Though the Oxford English Dictionary chose “vape” as the word of the year for 2014 way back in November, it’s a new year with a new vocabulary. My 2015 Twitter feed is buzzing with two newly introduced words that every veghead may want to consider adding to their lexicon (vape, for the record, means to inhale and exhale the vapor produced from an electronic cigarette—we’re not expecting to use that one any time soon, but you never know).
Here they are:
Veganuary. A movement encouraging people to go vegan for the month of January. Kind of like Movember for plant-powered diets (with less facial hair). The idea came from Matthew Glover and Jane Land, two vegans who wanted to give people not just the motivation to go vegan for 31 days, but also the resources to help them get through that month (and their hope, longer) successfully. The two are UK-based, but the site has regional US and Australia pages that include vegan options at popular chain restaurants, products, and recipes.
Reducetarian. Another movement, this one centered around the idea of eating less meat for 30 days (a “reducetarian,” as they’ve coined it, is a person who aspires to eat less meat). Take the pledge on the Reducetarian website, and share photos of your meatless meals using the #lessmeat hashtag and the @reducetarian tag. The people behind Reducetarian are even raising money to build a curriculum and train ambassadors to provide workshops, and more to help others join in.
If you’ve read The Smart Girl’s Guide to Going Vegetarian, you know that I take a very supportive approach to vegetarianism. So you won’t be surprised to hear that I love both of these new additions to the English language. Some people may be drawn to starting out the year with Veganuary. And others might feel that going Reducetarian is more their speed. And both choices are totally awesome.
You see, part of why I needed to write this book is that when I became a vegetarian at age twelve, there were not a lot of resources for people like me. First of all, I was in middle school—most books for vegetarians out there catered to adults: People who shopped for themselves, cooked their own food, and had their own kitchens (and also, knew how to cook). Secondly, I wasn’t even sure I was a vegetarian. At first I just gave up red meat. Then I gave up all meat. Then I started eating fish for a bit. Then I tried being vegan. Then I went back to lacto-ovo vegetarian. I was all over the place, and I wasn’t sure what that meant diet-wise, or how to label myself.
When I set out to write a book about vegetarianism specifically for teenagers, I thought it was particularly important to give people who were experimenting with different variations on plant-based diets a comfortable, supportive home, and to help them go on their vegetarian voyage in the most nutritious and empowered way possible. That’s the mission behind the SmartGirlVeg movement (humor me and call it a movement, why don't you!). I’m so excited to see more and more friendly environments in which veg-curious teens—and adults—can healthfully and happily figure out what style of plant-powered eating will work best for them.
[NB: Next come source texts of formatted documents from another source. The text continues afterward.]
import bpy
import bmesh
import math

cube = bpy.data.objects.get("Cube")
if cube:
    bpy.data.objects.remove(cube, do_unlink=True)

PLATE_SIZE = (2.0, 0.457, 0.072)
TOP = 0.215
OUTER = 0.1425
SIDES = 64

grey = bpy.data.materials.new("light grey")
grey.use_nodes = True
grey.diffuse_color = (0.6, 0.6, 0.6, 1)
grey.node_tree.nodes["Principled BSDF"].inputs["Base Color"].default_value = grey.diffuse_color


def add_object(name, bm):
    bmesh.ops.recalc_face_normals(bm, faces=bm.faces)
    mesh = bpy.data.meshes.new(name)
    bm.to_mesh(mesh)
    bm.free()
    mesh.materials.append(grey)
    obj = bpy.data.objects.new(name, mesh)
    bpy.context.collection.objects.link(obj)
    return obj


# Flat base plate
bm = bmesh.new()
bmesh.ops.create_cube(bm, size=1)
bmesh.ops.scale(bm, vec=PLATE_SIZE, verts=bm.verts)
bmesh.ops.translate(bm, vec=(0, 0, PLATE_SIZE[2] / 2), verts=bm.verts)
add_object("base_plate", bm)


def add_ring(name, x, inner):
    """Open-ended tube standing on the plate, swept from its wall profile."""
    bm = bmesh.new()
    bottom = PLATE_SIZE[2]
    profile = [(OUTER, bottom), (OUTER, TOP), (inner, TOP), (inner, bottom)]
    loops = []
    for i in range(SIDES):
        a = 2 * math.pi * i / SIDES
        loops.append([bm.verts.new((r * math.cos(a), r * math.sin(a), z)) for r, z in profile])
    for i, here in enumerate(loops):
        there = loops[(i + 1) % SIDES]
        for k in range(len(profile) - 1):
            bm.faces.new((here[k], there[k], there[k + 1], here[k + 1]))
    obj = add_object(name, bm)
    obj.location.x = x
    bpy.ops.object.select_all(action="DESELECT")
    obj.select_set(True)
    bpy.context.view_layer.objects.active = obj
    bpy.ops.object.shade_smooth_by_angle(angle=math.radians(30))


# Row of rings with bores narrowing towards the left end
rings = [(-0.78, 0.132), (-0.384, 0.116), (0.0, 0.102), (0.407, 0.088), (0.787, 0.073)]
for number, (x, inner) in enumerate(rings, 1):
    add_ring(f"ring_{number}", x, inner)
What I like about Veganuary is it’s a no-strings-attached opportunity to try out what it’s like to not eat any animal products, with loads of support. Even if you don’t want to be vegan for the long term, trying it out just may open your eyes to new recipes, foods, and habits.
What I like about the idea of being a Reducetarian is that it’s very non-threatening. Anyone can try it out at any time, even someone who loves and has no intention of giving up meat. Going fully veg isn’t for everyone, and we're OK with that.
So, will you be embarking on the month of Veganuary, or trying out being a Reducetarian any time soon? We’ll be using both new hashtags on Instagram and Twitter; be sure you’re following us there (@SmartGirlVeg)!